§ What the exercise asks
For the entries below, state how many lines include the string "color", and write nothing besides that number.

§ Data to examine
☆ ☆ ☆ ☆ ☆

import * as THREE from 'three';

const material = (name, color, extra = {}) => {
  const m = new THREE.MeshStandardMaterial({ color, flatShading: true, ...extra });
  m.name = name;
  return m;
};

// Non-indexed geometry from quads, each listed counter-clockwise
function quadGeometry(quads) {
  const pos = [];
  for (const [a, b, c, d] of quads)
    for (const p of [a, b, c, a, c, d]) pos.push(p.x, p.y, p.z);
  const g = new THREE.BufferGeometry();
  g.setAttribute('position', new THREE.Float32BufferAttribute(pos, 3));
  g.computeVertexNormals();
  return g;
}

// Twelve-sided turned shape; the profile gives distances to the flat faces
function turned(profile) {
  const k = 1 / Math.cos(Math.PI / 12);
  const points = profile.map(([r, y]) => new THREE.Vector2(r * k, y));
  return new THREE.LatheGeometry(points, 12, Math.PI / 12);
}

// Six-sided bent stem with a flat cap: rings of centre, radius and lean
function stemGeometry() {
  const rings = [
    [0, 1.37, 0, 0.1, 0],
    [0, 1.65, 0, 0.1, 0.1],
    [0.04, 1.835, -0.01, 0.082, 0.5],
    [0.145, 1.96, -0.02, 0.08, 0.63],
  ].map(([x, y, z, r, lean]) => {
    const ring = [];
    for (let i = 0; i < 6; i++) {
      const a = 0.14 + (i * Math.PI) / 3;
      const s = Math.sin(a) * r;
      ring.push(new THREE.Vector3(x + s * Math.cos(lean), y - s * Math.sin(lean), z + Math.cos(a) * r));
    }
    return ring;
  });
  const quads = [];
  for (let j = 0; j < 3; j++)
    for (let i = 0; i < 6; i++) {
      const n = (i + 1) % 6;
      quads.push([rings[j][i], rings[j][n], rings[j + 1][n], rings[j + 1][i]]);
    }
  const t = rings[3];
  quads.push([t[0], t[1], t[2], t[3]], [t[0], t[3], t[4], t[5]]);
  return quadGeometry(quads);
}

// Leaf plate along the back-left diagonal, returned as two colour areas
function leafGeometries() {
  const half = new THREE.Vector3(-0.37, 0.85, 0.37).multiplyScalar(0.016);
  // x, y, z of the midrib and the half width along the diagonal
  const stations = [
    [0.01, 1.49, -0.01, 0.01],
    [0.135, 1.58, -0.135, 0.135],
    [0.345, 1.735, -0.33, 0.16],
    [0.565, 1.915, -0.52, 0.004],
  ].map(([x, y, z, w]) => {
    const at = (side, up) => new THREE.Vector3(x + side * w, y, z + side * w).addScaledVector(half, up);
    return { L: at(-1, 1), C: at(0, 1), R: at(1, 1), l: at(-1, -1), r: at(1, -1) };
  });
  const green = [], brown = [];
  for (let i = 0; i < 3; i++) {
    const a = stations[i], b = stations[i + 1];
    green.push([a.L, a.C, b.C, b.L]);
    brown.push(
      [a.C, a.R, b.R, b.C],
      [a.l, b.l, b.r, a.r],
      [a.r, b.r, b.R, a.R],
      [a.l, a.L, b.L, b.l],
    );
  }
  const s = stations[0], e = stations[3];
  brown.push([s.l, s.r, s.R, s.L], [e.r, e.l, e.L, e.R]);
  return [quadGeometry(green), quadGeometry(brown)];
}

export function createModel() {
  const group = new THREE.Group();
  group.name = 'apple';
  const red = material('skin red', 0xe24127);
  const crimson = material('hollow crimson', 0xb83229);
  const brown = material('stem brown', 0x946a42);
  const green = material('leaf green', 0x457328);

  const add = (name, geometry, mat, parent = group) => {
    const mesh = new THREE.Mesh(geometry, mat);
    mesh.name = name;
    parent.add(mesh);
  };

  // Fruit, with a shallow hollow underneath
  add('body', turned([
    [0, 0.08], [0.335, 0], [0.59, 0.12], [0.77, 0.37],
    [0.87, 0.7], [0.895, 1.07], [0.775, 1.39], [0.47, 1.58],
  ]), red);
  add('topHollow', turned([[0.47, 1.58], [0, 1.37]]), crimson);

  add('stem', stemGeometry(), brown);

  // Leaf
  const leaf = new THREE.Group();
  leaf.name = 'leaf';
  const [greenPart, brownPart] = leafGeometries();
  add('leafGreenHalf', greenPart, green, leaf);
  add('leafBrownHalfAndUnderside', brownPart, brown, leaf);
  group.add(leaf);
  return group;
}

☆ ☆ ☆ ☆ ☆

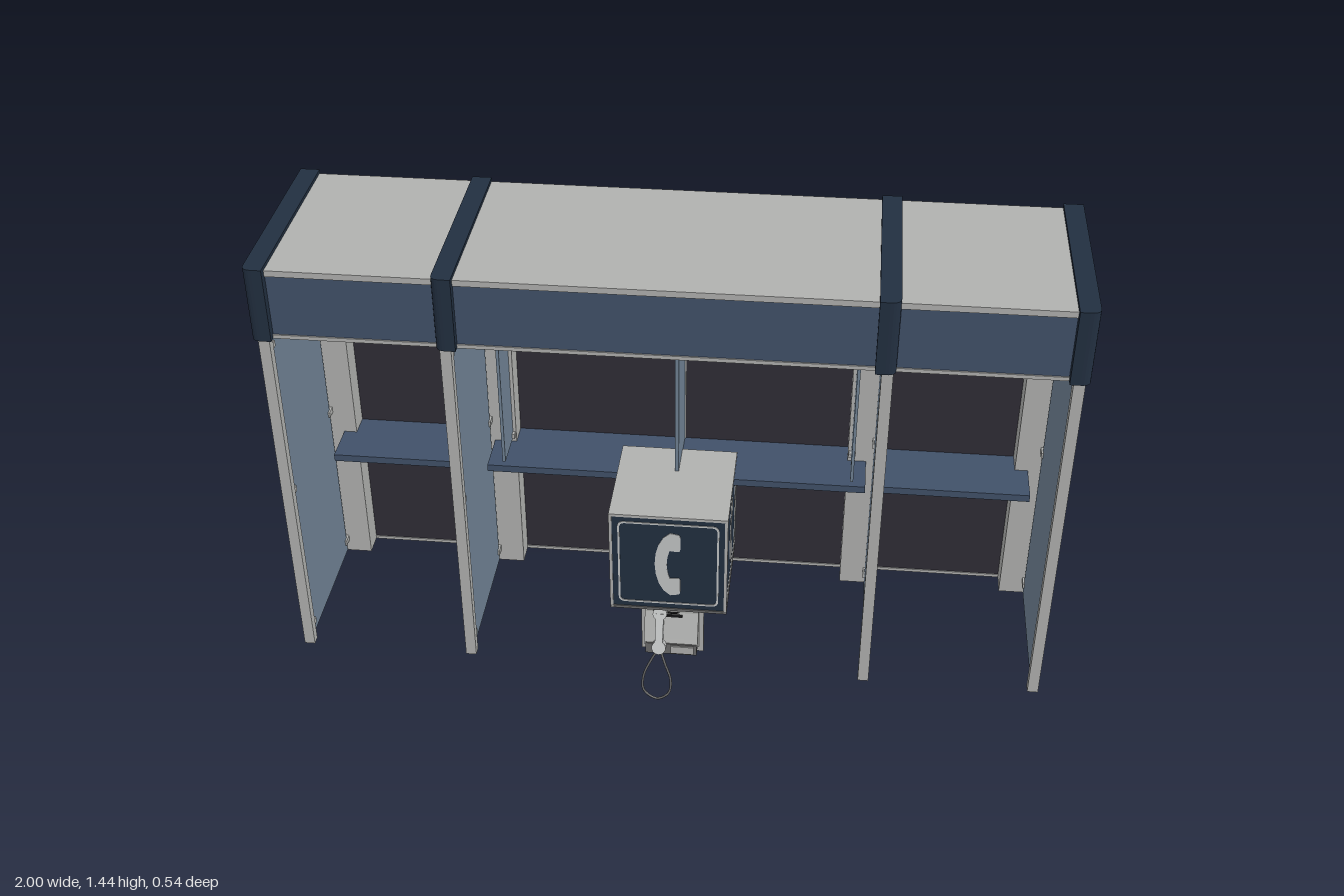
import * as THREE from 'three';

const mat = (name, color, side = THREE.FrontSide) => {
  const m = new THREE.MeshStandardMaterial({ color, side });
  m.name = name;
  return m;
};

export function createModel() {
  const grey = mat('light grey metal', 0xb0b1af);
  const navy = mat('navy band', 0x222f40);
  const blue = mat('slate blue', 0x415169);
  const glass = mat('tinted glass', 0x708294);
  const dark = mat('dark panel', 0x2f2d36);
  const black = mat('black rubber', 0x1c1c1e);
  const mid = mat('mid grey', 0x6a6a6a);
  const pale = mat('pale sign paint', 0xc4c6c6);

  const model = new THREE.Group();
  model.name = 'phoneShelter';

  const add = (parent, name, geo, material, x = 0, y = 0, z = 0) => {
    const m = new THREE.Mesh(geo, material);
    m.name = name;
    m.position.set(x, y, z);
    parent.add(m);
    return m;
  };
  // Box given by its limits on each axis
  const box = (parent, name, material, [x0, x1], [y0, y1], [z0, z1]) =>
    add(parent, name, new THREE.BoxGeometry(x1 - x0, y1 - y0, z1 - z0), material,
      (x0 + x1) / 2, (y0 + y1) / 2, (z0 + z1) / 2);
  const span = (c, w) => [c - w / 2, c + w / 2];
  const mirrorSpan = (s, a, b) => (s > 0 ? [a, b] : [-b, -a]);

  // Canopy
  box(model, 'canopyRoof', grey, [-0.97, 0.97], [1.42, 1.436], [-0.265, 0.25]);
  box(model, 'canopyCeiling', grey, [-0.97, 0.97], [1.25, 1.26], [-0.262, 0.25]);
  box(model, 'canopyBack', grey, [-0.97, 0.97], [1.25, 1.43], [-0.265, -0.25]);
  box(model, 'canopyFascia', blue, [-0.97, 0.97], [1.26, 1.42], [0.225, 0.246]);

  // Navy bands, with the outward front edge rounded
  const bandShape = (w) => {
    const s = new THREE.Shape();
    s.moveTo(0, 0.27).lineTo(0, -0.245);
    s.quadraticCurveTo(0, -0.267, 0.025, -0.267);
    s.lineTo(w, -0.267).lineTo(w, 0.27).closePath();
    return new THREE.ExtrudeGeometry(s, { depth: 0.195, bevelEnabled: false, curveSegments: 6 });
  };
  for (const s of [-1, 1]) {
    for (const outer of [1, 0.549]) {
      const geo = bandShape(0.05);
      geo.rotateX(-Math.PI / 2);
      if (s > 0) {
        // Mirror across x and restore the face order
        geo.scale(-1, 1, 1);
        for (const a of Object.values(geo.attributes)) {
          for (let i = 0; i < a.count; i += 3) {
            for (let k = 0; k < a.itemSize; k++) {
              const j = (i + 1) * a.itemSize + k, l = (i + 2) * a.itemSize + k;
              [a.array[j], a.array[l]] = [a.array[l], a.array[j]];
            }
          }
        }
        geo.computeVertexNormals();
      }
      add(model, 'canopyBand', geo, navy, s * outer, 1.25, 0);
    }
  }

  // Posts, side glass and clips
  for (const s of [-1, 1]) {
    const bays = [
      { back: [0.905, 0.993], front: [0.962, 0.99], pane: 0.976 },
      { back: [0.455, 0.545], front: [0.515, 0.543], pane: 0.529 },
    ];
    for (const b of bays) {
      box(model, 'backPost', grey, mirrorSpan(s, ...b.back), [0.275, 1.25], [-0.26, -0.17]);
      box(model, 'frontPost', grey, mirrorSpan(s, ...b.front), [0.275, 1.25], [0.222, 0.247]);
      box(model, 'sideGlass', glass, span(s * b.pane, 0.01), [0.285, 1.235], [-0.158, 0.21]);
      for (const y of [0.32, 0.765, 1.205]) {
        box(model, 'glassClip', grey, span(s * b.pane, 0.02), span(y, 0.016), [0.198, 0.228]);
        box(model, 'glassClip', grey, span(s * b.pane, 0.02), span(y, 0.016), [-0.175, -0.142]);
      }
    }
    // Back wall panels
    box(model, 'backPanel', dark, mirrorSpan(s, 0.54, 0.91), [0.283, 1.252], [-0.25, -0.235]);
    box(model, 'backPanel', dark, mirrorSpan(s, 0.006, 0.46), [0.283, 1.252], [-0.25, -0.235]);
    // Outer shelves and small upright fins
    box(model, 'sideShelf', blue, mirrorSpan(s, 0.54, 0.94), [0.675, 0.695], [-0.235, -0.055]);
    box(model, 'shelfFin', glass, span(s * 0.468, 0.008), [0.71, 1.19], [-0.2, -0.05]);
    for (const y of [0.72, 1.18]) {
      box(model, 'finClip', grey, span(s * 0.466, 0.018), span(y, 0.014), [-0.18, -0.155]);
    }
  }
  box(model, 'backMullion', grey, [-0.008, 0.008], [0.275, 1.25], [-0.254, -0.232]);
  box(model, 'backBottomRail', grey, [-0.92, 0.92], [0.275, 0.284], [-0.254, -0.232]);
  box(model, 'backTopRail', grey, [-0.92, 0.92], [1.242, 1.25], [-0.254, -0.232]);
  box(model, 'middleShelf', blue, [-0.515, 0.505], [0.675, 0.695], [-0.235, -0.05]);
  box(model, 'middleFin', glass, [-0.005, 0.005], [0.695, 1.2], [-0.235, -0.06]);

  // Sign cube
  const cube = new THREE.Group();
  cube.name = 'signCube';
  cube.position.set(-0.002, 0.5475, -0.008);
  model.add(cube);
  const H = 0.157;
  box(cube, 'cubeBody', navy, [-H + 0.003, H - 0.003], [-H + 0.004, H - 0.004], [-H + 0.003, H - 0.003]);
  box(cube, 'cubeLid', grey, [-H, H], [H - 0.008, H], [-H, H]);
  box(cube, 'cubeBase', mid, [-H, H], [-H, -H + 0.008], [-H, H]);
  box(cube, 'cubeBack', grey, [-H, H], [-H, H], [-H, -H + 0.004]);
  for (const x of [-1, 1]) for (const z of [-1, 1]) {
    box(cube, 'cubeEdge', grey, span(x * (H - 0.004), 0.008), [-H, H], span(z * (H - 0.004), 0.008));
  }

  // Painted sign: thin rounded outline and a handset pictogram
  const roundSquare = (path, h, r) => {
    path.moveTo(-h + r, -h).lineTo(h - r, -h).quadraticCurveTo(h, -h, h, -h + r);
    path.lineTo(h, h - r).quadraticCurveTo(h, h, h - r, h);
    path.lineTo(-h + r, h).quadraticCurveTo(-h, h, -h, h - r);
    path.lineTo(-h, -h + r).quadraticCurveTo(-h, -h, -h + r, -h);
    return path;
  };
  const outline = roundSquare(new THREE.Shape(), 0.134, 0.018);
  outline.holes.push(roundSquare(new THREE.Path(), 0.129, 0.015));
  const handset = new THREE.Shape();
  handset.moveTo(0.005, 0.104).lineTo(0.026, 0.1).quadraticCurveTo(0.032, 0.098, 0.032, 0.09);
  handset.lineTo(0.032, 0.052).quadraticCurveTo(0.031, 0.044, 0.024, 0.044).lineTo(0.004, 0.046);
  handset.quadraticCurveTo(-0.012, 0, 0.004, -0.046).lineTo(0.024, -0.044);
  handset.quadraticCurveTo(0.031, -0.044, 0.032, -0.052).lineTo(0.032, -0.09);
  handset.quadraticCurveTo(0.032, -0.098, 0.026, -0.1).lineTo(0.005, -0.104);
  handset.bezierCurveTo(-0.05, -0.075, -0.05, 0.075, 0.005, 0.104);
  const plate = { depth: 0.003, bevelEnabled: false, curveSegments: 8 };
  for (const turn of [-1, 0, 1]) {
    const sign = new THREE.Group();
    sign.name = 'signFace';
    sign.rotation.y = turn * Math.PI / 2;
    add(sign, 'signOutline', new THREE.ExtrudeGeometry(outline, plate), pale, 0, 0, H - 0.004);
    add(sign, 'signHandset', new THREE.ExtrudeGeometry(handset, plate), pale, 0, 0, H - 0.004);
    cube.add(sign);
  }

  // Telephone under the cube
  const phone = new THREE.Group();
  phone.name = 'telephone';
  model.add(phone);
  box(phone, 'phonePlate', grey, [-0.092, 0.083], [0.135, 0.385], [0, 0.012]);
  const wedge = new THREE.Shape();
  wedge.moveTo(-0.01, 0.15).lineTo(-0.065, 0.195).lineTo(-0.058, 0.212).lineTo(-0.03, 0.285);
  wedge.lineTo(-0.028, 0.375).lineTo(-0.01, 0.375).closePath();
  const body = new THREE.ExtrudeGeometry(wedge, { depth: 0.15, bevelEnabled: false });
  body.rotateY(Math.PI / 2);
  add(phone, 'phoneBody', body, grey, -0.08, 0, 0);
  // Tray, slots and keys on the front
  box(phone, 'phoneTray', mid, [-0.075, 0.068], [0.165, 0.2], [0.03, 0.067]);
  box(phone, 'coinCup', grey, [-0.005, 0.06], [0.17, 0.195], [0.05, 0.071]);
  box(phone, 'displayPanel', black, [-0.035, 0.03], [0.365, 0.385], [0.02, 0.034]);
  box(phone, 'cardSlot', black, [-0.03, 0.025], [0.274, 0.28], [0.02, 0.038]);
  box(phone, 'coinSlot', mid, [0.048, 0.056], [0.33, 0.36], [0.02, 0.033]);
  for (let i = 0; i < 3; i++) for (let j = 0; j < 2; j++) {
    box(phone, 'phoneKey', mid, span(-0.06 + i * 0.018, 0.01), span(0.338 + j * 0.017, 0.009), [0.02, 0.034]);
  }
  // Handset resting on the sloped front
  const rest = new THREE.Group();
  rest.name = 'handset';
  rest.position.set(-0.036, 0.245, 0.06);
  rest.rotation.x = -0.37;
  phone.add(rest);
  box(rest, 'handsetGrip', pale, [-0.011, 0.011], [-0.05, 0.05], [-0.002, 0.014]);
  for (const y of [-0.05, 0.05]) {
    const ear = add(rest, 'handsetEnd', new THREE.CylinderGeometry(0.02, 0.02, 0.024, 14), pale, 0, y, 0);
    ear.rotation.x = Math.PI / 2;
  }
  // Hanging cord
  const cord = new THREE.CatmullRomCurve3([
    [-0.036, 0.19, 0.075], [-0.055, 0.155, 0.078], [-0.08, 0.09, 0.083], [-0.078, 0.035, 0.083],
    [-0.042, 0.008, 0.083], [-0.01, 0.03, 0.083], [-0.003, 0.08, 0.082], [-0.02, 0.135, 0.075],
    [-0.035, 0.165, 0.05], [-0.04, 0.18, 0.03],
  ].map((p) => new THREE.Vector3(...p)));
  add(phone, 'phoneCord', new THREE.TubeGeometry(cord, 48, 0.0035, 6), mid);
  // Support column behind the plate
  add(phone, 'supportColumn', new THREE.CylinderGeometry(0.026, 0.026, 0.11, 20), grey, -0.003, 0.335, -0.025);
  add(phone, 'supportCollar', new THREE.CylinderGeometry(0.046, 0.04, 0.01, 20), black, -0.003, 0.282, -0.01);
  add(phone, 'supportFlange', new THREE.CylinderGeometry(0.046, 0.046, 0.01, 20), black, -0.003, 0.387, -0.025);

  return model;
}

☆ ☆ ☆ ☆ ☆

§ Response area
4